Inilek Wilmot (arm outstretched) and his own seafaring Rastafarian family.
Incredible photo courtesy of Steve Gorrow.
Surfer’s reply arrived a month or so later, via the U.S. mail, addressed to me! In a real envelope with an actual stamp! With sweaty palms and thundering heart, I tore it open. It was on real letterhead! Typed in real ink! Signed by Matt Warshaw! Holy shit. I felt like Ralphie in A Christmas Story, ripping into my autographed note from Pierre André and Little Orphan Annie.
Alas, a quick scan revealed that Mr. Warshaw would let me down as surely as Ralphie was to be crushed by Annie and her Ovaltine decoder pin. Surfer already had a rough map, and some rough plans, for a story on Jamaica. A map? Rough plans? From who? Son of a Bitch! But wait, Warshaw’s last line. Maybe he left the door open a tiny bit. Reach out, he suggested, to Donna Oakley, editor of Surfer’s version of Lonely Planet Travel Guides, better known as The Surf Report. So I did. When Oakley asked me to author a Jamaica guide, my jaw hit the floor.
Because I didn’t know any better, I worked really, really hard on that Surf Report. Again, for very little money. Surfer was pleased. So pleased in fact, that a year later, a call came from out of the blue from Surfer’s new editor Steve Hawk. To introduce more Surfer readers to The Surf Report, Hawk wanted to insert my travel guide into the magazine, with a picture of my buddy Will Hardgrove dropping into a epic left at the late, great Zoo. Are you fricking kidding me?
The “Railslide” Issue of Surfer. Featuring Kelly Slater with hair, and my Surf Report.
So where, exactly, am I going with all this?
Today, on the first day of 2016, I bid The Scuttlefish, at the very least, a temporary farewell. See, thanks to editors like Warshaw, Steve Hawk (who would have a big hand in my later job as Surfer‘s first online editor) and plenty of others who were willing to take a chance on an eager writer stupid enough to see opportunity in rejection, I’m embarking on the second major book of my career. I’ll not reveal that much about it, except to say that it’ll be an ocean-centered project published by Chronicle Books. It’s the direct result of a ton of brainstorming between Scuttlefish founding father Brian Lam, writers Carolyn Sotka and Owen Burke, my agent Meg Thompson and former Outside features editor Jeremy Keith Spencer – who will be the book’s co-author. It was Spencer, incidentally, who rejected the first feature story idea I ever sent to Outside, but would later put me onto the job with Mr. Lam and TheScut.

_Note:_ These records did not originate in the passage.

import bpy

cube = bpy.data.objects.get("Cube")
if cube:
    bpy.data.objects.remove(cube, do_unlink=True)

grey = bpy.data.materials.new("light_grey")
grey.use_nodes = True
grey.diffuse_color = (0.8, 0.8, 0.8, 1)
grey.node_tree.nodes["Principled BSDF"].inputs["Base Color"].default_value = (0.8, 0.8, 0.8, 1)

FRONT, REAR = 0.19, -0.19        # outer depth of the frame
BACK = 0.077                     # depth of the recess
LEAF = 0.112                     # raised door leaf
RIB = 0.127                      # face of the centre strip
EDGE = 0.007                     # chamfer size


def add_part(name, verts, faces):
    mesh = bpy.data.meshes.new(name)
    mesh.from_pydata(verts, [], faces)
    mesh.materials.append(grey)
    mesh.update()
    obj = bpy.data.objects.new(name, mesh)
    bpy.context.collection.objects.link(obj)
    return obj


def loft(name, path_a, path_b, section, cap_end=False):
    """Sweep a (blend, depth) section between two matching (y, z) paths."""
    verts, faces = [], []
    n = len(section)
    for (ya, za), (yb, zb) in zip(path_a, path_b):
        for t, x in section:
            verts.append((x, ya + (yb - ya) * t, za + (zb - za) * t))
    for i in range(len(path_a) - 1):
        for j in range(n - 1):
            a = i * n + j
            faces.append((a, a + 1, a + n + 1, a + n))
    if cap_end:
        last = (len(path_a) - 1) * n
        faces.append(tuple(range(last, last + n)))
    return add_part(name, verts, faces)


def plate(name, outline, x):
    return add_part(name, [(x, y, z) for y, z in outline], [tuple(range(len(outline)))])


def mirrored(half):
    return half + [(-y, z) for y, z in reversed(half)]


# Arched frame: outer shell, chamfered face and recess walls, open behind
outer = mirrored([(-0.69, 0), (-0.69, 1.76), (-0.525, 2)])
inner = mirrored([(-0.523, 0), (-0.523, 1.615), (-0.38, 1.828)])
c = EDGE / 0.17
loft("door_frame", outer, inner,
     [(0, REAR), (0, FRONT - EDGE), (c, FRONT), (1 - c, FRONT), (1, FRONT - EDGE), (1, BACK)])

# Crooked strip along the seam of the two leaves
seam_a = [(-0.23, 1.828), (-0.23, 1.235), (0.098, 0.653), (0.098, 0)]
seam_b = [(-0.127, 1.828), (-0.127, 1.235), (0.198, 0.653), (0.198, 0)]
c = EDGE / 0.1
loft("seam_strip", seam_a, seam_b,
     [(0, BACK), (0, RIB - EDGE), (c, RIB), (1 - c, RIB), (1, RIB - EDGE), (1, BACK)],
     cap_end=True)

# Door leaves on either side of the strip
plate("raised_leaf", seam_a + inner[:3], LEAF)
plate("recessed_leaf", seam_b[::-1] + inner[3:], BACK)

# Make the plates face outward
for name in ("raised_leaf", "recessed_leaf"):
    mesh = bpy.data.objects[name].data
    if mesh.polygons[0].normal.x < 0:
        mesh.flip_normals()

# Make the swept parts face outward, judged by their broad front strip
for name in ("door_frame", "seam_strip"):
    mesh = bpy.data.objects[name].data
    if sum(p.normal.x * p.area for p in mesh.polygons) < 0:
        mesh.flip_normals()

Working with Brian editing and writing for The Scuttlefish and his mammoth baby TheWirecutter.com, has been an ongoing education and a revelation. As anyone who’s had the pleasure of working with Brian can attest, he possesses an incredibly rare combination of entrepreneurial drive, organization, creativity, digital and analog genius and straight up soul. He’s tipped me off to stories for the The New York Times, and has allowed me to work behind the scenes on a completely different oceanic collaboration that I can’t yet reveal at all. Should it come to fruition though, it will be the most important and inspiring projects I’ve ever been a part of – next to helping my daughter ride her first wave, and my son catch his first fish, that is.

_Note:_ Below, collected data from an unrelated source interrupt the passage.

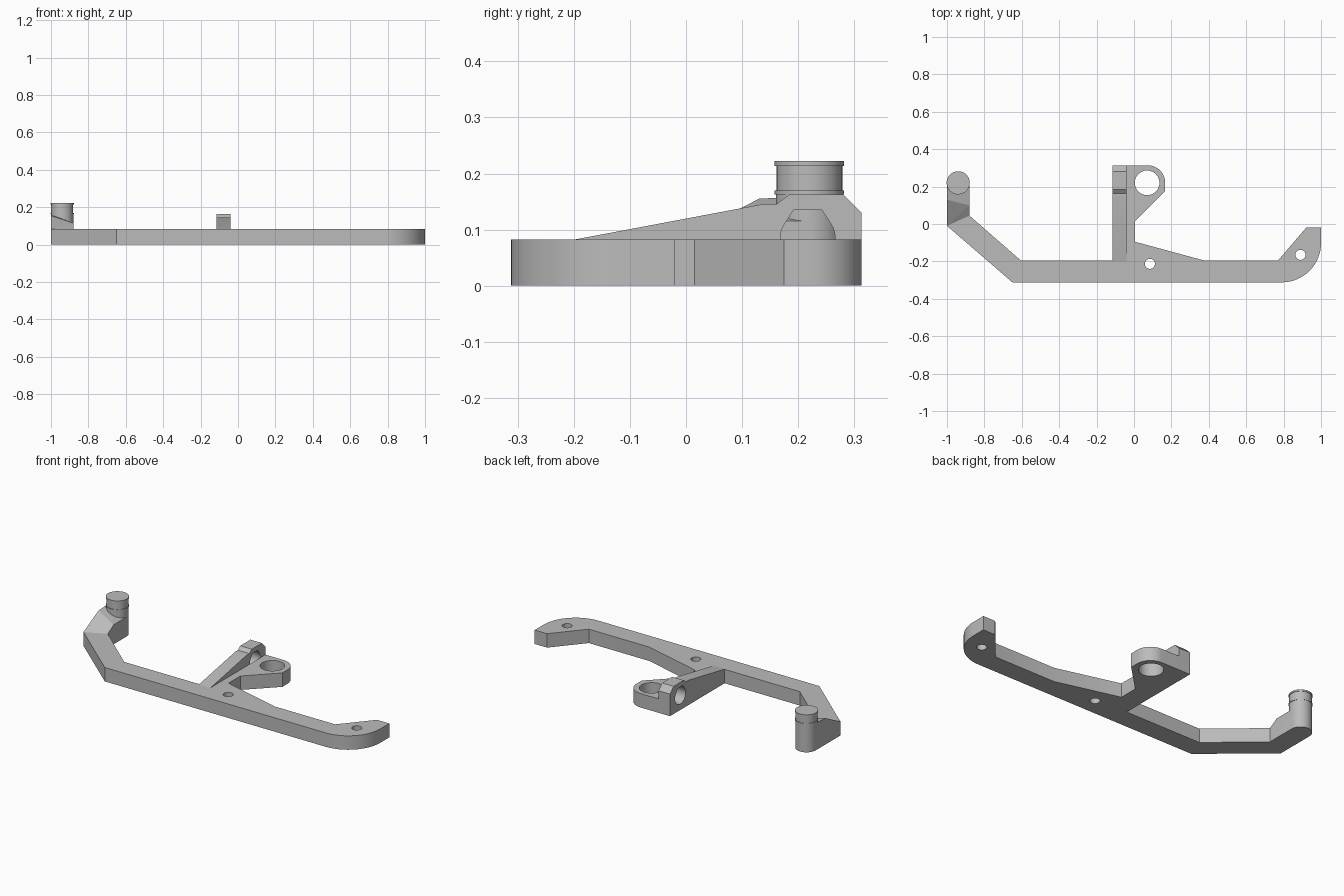
import bpy, bmesh, math

cube = bpy.data.objects.get("Cube")
if cube:
    bpy.data.objects.remove(cube, do_unlink=True)

grey = bpy.data.materials.new("plain_grey")
grey.use_nodes = True
COLOUR = (0.5, 0.5, 0.5, 1)
grey.diffuse_color = COLOUR
for node in grey.node_tree.nodes:
    if node.type == 'BSDF_PRINCIPLED':
        node.inputs["Base Color"].default_value = COLOUR

T = 0.082          # plate thickness


def finish(name, bm):
    bmesh.ops.recalc_face_normals(bm, faces=bm.faces)
    mesh = bpy.data.meshes.new(name)
    bm.to_mesh(mesh)
    bm.free()
    mesh.materials.append(grey)
    obj = bpy.data.objects.new(name, mesh)
    bpy.context.collection.objects.link(obj)
    return obj


def arc(cx, cy, r, start, end, n=16):
    """Points along a circular arc, angles in degrees."""
    angles = [math.radians(start + (end - start) * i / n) for i in range(n + 1)]
    return [(cx + r * math.cos(a), cy + r * math.sin(a)) for a in angles]


def prism(name, points, lo, hi, axis='Z'):
    """Extrude a flat outline along Z (outline in xy) or X (outline in yz)."""
    place = (lambda u, v, w: (u, v, w)) if axis == 'Z' else (lambda u, v, w: (w, u, v))
    bm = bmesh.new()
    ends = [[bm.verts.new(place(u, v, w)) for u, v in points] for w in (lo, hi)]
    for loop in ends:
        bm.faces.new(loop)
    n = len(points)
    for i in range(n):
        j = (i + 1) % n
        bm.faces.new((ends[0][i], ends[0][j], ends[1][j], ends[1][i]))
    return finish(name, bm)


def activate(obj):
    bpy.ops.object.select_all(action='DESELECT')
    obj.select_set(True)
    bpy.context.view_layer.objects.active = obj


def cut(obj, cutter):
    cutter.hide_render = True
    mod = obj.modifiers.new("cut", 'BOOLEAN')
    mod.operation = 'DIFFERENCE'
    mod.solver = 'EXACT'
    mod.object = cutter
    activate(obj)
    bpy.ops.object.modifier_apply(modifier=mod.name)
    bpy.data.objects.remove(cutter, do_unlink=True)


# Flat bracket plate: bent bar, curved right end, middle arm with ring
outline = [(-1, -0.01), (-0.65, -0.312)]
outline += arc(0.79, -0.102, 0.21, -90, 0)
outline += [(1, -0.02), (0.92, -0.02), (0.77, -0.195), (0.375, -0.195),
            (0.005, -0.095), (0.005, 0.015), (0.166, 0.175)]
outline += arc(0.076, 0.223, 0.09, 0, 90)
outline += [(-0.115, 0.313), (-0.115, -0.195), (-0.605, -0.195), (-0.88, 0.045)]
outline += arc(-0.94, 0.22, 0.06, 0, 180)
plate = prism("bracket_plate", outline, 0, T)

# Two screw holes and the large ring hole
for x, y, r in ((0.085, -0.213, 0.027), (0.89, -0.165, 0.027), (0.07, 0.22, 0.066)):
    cut(plate, prism("hole_cutter", arc(x, y, r, 0, 360, 32)[:-1], -0.1, 0.2))

# Sloping rib on the middle arm
rib = prism("middle_rib", [(-0.2, T), (0.313, T), (0.313, 0.13), (0.28, 0.163),
                           (0.185, 0.163), (0.162, 0.146), (0.14, 0.146)],
            -0.115, -0.04, 'X')

# Cross hole with a flat roof, open through the rib and blind in the plate
cross = arc(0.217, 0.084, 0.049, 145, 395, 24) + [(0.242, 0.135), (0.192, 0.135)]
cut(plate, prism("cross_cutter", cross, -0.2, -0.04, 'X'))
cut(rib, prism("cross_cutter", cross, -0.2, 0.0, 'X'))

# Grooved post on the left-hand arm, as a lathed profile
profile = [(0, T), (0.06, T), (0.06, 0.163), (0.062, 0.163), (0.062, 0.17),
           (0.059, 0.17), (0.059, 0.213), (0.062, 0.213), (0.062, 0.222), (0, 0.222)]
bm = bmesh.new()
verts = [bm.verts.new((-0.94 + r, 0.22, z)) for r, z in profile]
edges = [bm.edges.new(pair) for pair in zip(verts, verts[1:])]
bmesh.ops.spin(bm, geom=verts + edges, cent=(-0.94, 0.22, 0), axis=(0, 0, 1),
               angle=math.tau, steps=32)
bmesh.ops.remove_doubles(bm, verts=bm.verts, dist=0.0002)
post = finish("post", bm)

# Faceted gusset leaning against the post
bm = bmesh.new()
for co in ((-1, -0.01, T), (-0.88, 0.045, T), (-0.88, 0.22, T), (-1, 0.22, T),
           (-1, 0.13, 0.155), (-1, 0.22, 0.16), (-0.88, 0.1, 0.115), (-0.88, 0.22, 0.115)):
    bm.verts.new(co)
bmesh.ops.convex_hull(bm, input=bm.verts)
gusset = finish("post_gusset", bm)

# Smooth round surfaces, keep hard edges
for obj in (plate, rib, post):
    activate(obj)
    bpy.ops.object.shade_smooth_by_angle(angle=math.radians(25))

Thanks to to everyone, for words written and memories made – and yet to come. May your 2016 be as great and deep as the ocean. — CD